One day an 18-month-old female monkey began duplicating the behavior. She made it a point to rinse away the sand in a nearby stream before every meal.

Between 1952 and 1958 more monkeys followed. Because it meant changing well-established behavior patterns many chose to ignore the new option.

Then in the fall of 1958 something special happened.  For illustrative purposes, let’s say that by then, 99 little monkeys were washing their food. No one knows the exact count.

When the one hundredth monkey started rinsing his food, the critical mass consciousness of the new idea began to speed up. By 1959, sweet potato washing was a well-accepted behavior on Koshima Island.

The monkeys were now using water in connection to their food. Sweet potatoes led to wheat washing, and then to bathing and swimming. The Koshima monkeys also began to explore the sea as a resource for food and survival.

This is a prime example of the way simple innovations can lead to extensive cultural change throughout society.

A critical build-up of consciousness to new ideas doesn’t stop with monkeys. This phenomenon surfaces time and time again in human nature.

When enough people become aware of a new approach or idea, everyone becomes aware of it.

New conceptions which deviate from the norm take time to catch on. If the idea is true, positive and revolutionary, it doesn’t go away.

It perpetuates itself into the consciousness of more and more people until it becomes accepted as reality. Critical mass follows. Soon it seems like everyone wants to benefit from it or be a part of it.

What this research (The Hundredth Monkey Revisited) does support, is that holding positive ideas alone are not sufficient by themselves to make the changes that are needed. We still need to have direct communication and inspiration between individuals in a way to translate ideas into action.

The think tank process creates on-going support and expands our choices generating strategic options that may not have previously existed. It may take courage to choose options or a complete path that deviates from the current norm. Those first able to act with courage over time position themselves as leaders so that others can follow.

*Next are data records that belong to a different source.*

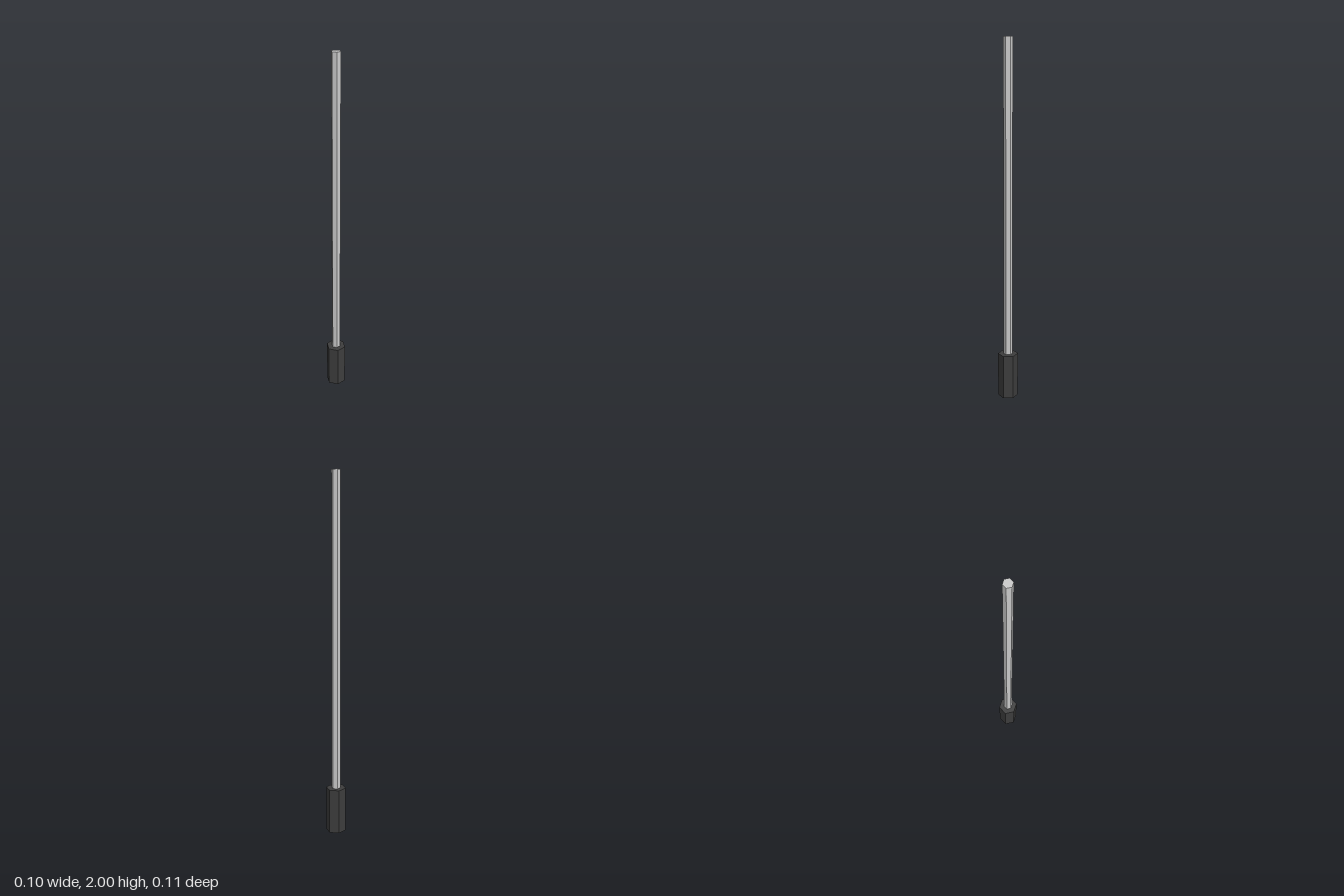
import * as THREE from 'three';

// Upright hexagonal prism with a corner facing the front
function hexPrism(name, radius, bottom, top, color) {
  const geometry = new THREE.CylinderGeometry(radius, radius, top - bottom, 6);
  const material = new THREE.MeshStandardMaterial({ color, flatShading: true });
  const mesh = new THREE.Mesh(geometry, material);
  mesh.name = name;
  mesh.position.y = (bottom + top) / 2;
  return mesh;
}

export function createModel() {
  const model = new THREE.Group();
  model.name = 'hexRod';
  // Thick dark grip at the base
  model.add(hexPrism('handle', 0.056, 0, 0.254, 0x3d3d3d));
  // Long thin shaft rising from the grip
  model.add(hexPrism('shaft', 0.025, 0.254, 2, 0xcccccc));
  return model;
}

With Achieveopedia, we now have the ability to tap the collective intelligence and enthusiasm of those chasing similar goals and dreams as ourselves. All using a universal achievement system supported by strategic alliances, locally to globally.

We believe that anyone open to new possibilities and personal growth would benefit greatly by having the capability to collaborate, innovate and succeed as a member of the Atomic Success Network.

The possibilities of what can be achieved are truly endless!